Simpson says part of what makes this vote so difficult for members of Congress is that it isn’t happening along traditional party lines. The more hawkish members of the Senate, such as John McCain (R-Ariz.) and Lindsey Graham (R-S.C.) are backing the Democratic president, while libertarian Republicans such as Sen. Rand Paul (R-Ky.) and anti-war Democrats oppose the strikes.
“I fully expect that most of Congress’ Democrats will align behind the president for the sake of the party, but it will come at a cost with the voters back home,” Simpson says. “Meanwhile, the GOP is a house divided—with the old standard bearers aligning with the president at the cost of Tea Party support.”
Still, Johnson says Congress could actually pull up its dismal approval ratings—81 percent disapproval, according to an August Gallup poll—with decisive votes for or against a strike.
“If they approve strikes against Syria, they can portray it as a profile in courage, [something] that leaders have to do for the national interest even if voters disapprove,” he says. “If they vote against it, they can argue they represent the will of the American people. They put an end to war talk and a reckless administration.”
Lee Boggs, a professor of political marketing at West Virginia University, says it’ll be tough for anyone to come out of this situation looking particularly good.
“Americans typically rally around the flag during times of war, but the public largely views Obama’s eagerness to inject the country into another civil war, when the choices are a dictator and Al-Qaeda— which is how it is perceived—as reckless at best,” he says.

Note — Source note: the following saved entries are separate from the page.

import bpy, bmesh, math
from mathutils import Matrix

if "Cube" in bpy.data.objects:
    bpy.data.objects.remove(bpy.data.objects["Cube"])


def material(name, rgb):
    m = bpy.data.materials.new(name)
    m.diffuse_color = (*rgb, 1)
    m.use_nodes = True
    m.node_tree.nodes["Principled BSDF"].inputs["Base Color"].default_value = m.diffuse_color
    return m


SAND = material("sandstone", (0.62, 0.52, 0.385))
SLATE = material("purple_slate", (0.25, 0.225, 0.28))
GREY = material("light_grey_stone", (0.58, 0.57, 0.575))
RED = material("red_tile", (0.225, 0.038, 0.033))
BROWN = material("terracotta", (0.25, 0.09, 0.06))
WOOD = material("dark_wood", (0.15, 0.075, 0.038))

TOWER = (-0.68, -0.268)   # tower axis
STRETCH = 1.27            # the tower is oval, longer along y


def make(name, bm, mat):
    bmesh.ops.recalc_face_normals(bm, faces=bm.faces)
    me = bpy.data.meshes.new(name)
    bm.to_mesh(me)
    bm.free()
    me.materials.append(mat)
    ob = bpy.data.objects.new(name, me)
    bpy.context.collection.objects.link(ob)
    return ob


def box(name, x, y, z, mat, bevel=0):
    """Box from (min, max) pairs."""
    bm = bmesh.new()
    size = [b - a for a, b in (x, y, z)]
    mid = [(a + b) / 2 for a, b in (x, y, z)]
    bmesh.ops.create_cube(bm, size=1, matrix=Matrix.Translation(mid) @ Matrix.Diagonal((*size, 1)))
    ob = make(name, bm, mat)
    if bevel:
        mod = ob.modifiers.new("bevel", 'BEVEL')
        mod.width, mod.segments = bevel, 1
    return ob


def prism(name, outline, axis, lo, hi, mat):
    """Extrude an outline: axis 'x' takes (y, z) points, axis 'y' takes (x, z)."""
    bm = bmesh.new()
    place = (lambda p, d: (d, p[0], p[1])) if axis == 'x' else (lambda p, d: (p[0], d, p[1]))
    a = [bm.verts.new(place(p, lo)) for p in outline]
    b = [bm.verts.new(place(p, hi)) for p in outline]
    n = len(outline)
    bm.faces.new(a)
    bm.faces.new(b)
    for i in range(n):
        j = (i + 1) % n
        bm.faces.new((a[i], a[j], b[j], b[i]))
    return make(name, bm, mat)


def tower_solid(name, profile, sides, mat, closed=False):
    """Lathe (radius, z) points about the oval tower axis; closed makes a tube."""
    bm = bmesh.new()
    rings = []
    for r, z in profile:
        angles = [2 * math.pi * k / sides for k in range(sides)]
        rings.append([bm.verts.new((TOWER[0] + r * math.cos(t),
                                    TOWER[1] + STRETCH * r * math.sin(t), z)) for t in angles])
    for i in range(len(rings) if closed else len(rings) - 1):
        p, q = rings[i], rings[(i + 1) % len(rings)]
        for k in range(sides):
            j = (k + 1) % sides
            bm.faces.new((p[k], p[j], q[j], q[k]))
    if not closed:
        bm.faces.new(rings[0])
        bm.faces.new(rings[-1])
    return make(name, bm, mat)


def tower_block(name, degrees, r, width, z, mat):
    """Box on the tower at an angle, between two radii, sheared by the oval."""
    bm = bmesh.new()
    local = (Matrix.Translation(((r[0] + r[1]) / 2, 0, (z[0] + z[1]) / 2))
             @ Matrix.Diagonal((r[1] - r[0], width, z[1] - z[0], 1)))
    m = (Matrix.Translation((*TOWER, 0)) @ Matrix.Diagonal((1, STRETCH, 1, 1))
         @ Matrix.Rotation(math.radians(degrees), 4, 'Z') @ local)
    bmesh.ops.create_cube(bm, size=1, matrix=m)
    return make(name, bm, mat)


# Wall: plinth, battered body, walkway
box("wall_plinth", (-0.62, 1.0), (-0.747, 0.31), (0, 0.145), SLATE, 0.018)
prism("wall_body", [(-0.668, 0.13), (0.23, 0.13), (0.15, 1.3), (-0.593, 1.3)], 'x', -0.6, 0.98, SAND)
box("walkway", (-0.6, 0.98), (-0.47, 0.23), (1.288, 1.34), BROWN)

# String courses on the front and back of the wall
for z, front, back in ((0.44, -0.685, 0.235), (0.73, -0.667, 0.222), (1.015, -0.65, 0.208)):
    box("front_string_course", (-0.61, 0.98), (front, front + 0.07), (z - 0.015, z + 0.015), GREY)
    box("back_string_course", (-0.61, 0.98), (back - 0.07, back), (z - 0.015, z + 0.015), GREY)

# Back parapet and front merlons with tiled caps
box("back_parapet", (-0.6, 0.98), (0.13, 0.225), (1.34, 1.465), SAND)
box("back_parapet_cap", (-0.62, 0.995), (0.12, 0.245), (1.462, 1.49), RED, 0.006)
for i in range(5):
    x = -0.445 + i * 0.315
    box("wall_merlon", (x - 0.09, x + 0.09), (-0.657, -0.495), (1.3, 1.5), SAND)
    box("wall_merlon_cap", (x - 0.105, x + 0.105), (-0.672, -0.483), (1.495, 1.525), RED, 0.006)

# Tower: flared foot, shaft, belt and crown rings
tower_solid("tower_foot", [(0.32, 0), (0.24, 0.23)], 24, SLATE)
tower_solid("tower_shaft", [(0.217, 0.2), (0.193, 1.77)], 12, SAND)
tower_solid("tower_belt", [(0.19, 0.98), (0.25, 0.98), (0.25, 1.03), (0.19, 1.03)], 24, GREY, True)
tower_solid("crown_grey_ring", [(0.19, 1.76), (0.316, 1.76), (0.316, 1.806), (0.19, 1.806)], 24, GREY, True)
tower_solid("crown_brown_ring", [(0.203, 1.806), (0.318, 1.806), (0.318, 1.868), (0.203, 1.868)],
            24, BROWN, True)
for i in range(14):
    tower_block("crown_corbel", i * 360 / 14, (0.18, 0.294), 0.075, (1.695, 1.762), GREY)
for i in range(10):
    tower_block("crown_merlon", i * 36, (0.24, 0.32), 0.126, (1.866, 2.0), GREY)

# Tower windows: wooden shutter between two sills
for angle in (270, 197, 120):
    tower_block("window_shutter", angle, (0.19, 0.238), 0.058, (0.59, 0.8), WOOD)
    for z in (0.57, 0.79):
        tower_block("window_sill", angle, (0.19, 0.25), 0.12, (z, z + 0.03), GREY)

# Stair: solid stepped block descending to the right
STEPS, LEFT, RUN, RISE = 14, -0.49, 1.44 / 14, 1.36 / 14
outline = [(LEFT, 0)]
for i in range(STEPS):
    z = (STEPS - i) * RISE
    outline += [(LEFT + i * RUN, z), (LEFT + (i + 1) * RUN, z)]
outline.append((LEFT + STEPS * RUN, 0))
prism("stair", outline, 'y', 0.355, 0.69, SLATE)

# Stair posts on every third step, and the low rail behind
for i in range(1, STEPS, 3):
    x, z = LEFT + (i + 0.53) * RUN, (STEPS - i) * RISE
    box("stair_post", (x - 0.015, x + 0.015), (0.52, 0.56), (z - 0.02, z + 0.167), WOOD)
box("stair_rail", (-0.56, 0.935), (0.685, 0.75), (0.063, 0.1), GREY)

Republicans are still tied to what turned out to be faulty information about weapons of mass destruction in Iraq, Boggs says, and now the public perceives Democrats as playing that tune once again, even if the situation is as different as they keep insisting it is.
“After seven years of Obama and the Democrats attacking [George W.] Bush over [Iraq], they all look disingenuous and untrustworthy now for doing much of the same,” he says.